ACLU Successfully Settles Suit Requiring DMV Establish Regulations For Uninsured Motorist Database
Posted: February 06, 2015|Category: Due Process Privacy
In response to a lawsuit filed this week by the American Civil Liberties Union of Rhode Island, the Division of Motor Vehicles agreed to the entry of a court order today that will require the agency to first adopt regulations through a public process before using a new database designed to identify and possibly take action against uninsured drivers.
The ACLU of Rhode Island on Tuesday sued the DMV for implementing its Uninsured Motorists Identification Database without first establishing any regulations to prevent the improper disclosure of drivers’ personal information, avoid mistaken registration revocations, or to otherwise ensure that the program is properly administered by the private out-of-state vendor contracted to run the program. The database is designed to compile information from insurance companies about the identities of insured drivers and information from the DMV about registered motor vehicles. The vendor matches the information to identify and notify vehicle owners who do not appear to have insurance. The lawsuit, filed by ACLU volunteer attorney Albin Moser, noted that insurance companies and the DMV had begun sending personal information about drivers to the vendor without any regulations whatsoever to address key issues over implementation of the database.

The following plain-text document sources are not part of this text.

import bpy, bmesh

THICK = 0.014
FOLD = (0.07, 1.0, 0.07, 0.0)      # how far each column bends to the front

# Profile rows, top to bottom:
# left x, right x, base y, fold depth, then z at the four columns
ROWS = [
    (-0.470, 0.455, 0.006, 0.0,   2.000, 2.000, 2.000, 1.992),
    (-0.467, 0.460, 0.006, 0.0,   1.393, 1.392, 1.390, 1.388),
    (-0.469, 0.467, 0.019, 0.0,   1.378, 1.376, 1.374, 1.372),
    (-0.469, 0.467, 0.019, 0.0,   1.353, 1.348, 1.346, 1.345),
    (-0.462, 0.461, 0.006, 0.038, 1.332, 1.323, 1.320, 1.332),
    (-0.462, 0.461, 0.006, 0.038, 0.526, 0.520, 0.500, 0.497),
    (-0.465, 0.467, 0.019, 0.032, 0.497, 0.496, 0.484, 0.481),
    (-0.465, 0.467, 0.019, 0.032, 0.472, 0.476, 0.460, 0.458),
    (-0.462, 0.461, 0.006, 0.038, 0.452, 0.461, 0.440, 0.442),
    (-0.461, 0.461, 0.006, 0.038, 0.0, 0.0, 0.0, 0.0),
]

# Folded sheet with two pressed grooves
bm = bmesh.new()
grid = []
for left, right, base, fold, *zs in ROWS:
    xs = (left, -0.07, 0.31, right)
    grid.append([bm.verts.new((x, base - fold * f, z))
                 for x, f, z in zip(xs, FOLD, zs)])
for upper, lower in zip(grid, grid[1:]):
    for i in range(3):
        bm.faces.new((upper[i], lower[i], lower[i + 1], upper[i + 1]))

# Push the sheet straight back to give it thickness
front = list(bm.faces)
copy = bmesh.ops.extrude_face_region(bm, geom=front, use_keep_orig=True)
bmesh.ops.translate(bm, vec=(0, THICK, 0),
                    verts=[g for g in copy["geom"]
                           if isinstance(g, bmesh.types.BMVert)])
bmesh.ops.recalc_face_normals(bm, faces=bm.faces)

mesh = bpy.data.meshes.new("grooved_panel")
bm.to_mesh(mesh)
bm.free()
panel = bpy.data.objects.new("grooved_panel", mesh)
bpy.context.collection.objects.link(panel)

The ACLU’s successful settlement of this suit comes as the first wave of notices to drivers who purportedly didn’t have insurance was supposed to be sent out by the vendor. Residents must obtain or prove they have insurance within a specified period of time or else their registration will be revoked. Under this agreement, the DMV must now established regulations in accordance with the Administrative Procedures Act before any notifications are sent.
ACLU attorney Moser said: “Thanks to the ACLU's analysis, the Superior Court and the DMV were made aware of several privacy and due process concerns that were best addressed by a public rulemaking process before the program's implementation. The ACLU will be an active participant in that process in order to make sure that these concerns are adequately addressed.” The lead plaintiff in the case, ACLU of RI policy associate Hillary Davis, added: “A number of questions remain about the implementation of the UMID, from ways to protect Rhode Islanders’ privacy to how drivers whose registrations are erroneously revoked may have them reinstated without punishment. We commend the DMV for recognizing the need to move forward on answering these questions, and look forward to testifying on the proposed rules.”